Sunday, January 31, 2010

Number 676

Hangman hung up

"Gallows Ghoul," expertly illustrated by Bob ("Fuje") Fujitani for the Fall 1943 issue of Hangman Comics #8, is a morbid murder tale partially rewritten, probably because it was too morbid. The clumsy re-lettering in certain captions and speech balloons looks like a last minute attempt to mitigate the horrors of a man killing his wife and then throwing his young son out the window of a tall building. I'm reading between the lines, but changing the murdered woman to a "half-sister" of killer Ed Jennings, and the boy into the half-sister's son doesn't make sense. Just do what I did and substitute the word "wife" for "half-sister." I don't think killing one's half-sister is any more acceptable than one's wife, but it appears that somebody had second thoughts about this story and made the changes before this issue went to press.

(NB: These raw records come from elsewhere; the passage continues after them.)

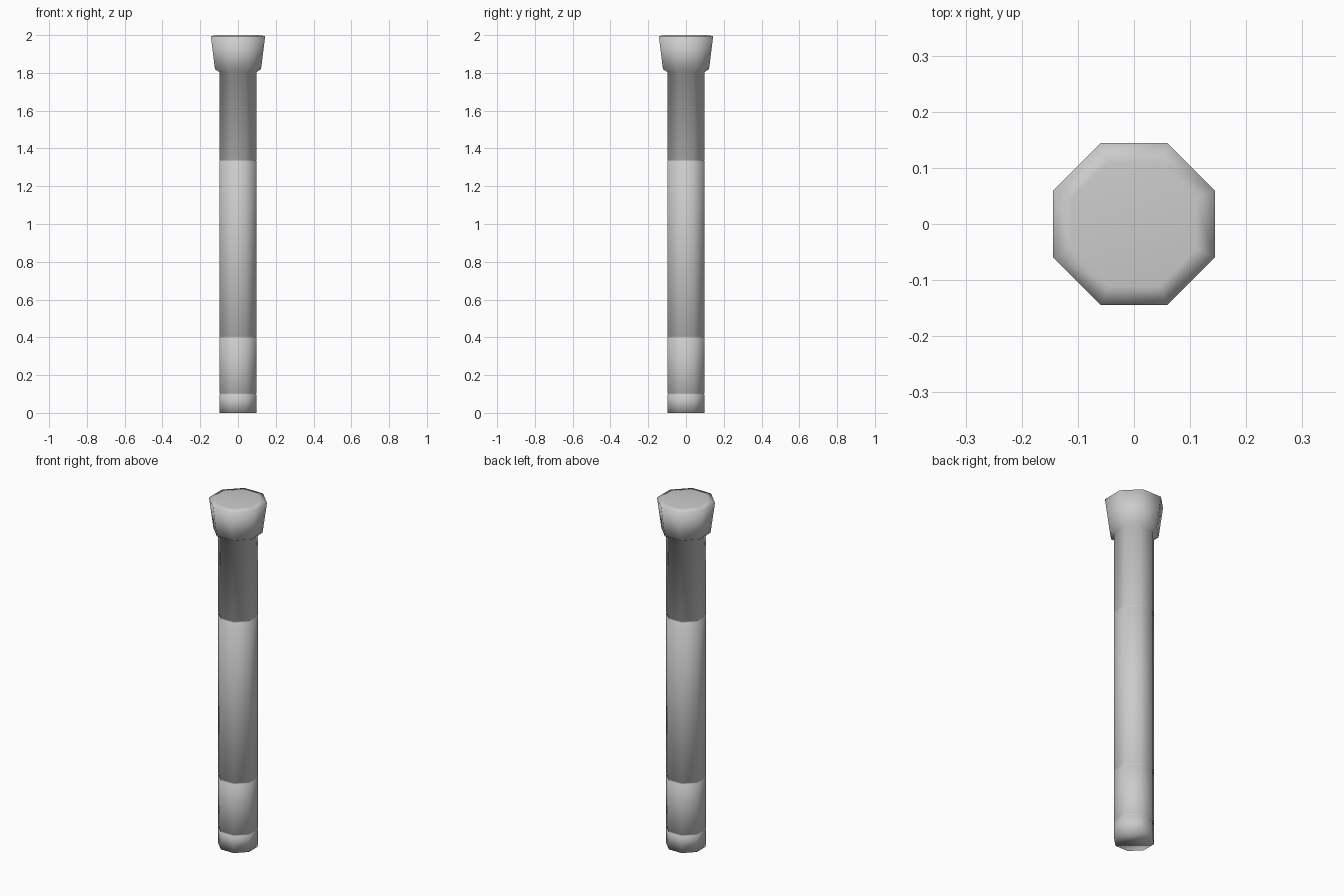
import bpy, bmesh
from math import cos, sin, pi

if "Cube" in bpy.data.objects:
    bpy.data.objects.remove(bpy.data.objects["Cube"])

SIDES = 8
grey = bpy.data.materials.new("light_grey")
grey.use_nodes = True
COLOUR = (0.6, 0.6, 0.6, 1)
grey.diffuse_color = COLOUR
grey.node_tree.nodes["Principled BSDF"].inputs["Base Color"].default_value = COLOUR


def lathe(name, profile):
    """Eight-sided smooth solid from (flat-to-flat half width, height) pairs."""
    bm = bmesh.new()
    rings = []
    for half, z in profile:
        r = half / cos(pi / SIDES)
        angles = [(i + 0.5) * 2 * pi / SIDES for i in range(SIDES)]
        rings.append([bm.verts.new((r * cos(a), r * sin(a), z)) for a in angles])
    for low, high in zip(rings, rings[1:]):
        for i in range(SIDES):
            j = (i + 1) % SIDES
            bm.faces.new((low[i], low[j], high[j], high[i]))
    bm.faces.new(rings[0][::-1])
    bm.faces.new(rings[-1])
    for face in bm.faces:
        face.smooth = True
    mesh = bpy.data.meshes.new(name)
    bm.to_mesh(mesh)
    bm.free()
    mesh.materials.append(grey)
    obj = bpy.data.objects.new(name, mesh)
    bpy.context.collection.objects.link(obj)


# Pole sections are split by shallow grooves; the flared head closes the top
HALF, GROOVE, LIP = 0.099, 0.095, 0.004
profile = [(HALF, 0)]
for z in (0.1, 0.4, 1.335):
    profile += [(HALF, z - LIP), (GROOVE, z), (HALF, z + LIP)]
profile += [(HALF, 1.805), (0.122, 1.82), (0.144, 1.995), (0.11, 2.0)]
lathe("pole_with_head", profile)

The stereotype of mental illness is pretty sickening, also, but it isn't untypical of the era in which it was published.

Hard to believe that MLJ Comics, which published some of the more lurid and sensational comic books of its era, did an about-face and went with the much less objectionable Archie characters. I'm sure a character like Hangman, and stories like "Gallows Ghoul," put the company under scrutiny by censorious types. MLJ made the right choice, since Archie has sustained them to this day.


Lysdexicuss said...

Frank Miller Daredevil work bears a strong resemblance to Fuje's Hangman; whether he was influenced or not. It is also more advanced in many ways than Will Eisner's stuff from this same period.

Pappy said...

Fujitani's artwork of this era looks influenced by Lou Fine and Eisner.

He made some style changes over a couple of decades. This Hangman story doesn't look anything like his 1962 work on Doctor Solar for Gold Key.

Nicholas Burns said...

I believe Fujitani was working in Eisner's shop, along with Lou Fine, at the time this story was drawn. Fujitani was a huge admirer of Lou Fine's work.


I've never seen his work in the
60's, but everything I've ever seen by him from the golden age is darn good! I loved the art on this one!

prof. grewbeard said...

that splash page is horrifying! how did they get away with that?!? love the art, though.

Mark said...

I would guess that the editor who had the villain changed thought that a kid reading the story (or a parent looking at junior's comic books) would be more disturbed by the thought of daddy murdering the family than having the family murdered by a creepy uncle.

Jeff Overturf said...

The linework in this is incredibly beautiful.

Thanks as always for spotlighting some gorgeous stuff that's much overlooked!

Kirk Jusko said...

Forget wife, why a half-sister and not a full-sister? That's another morally acceptable death?

Rhetorical question, unless you actually know the answer.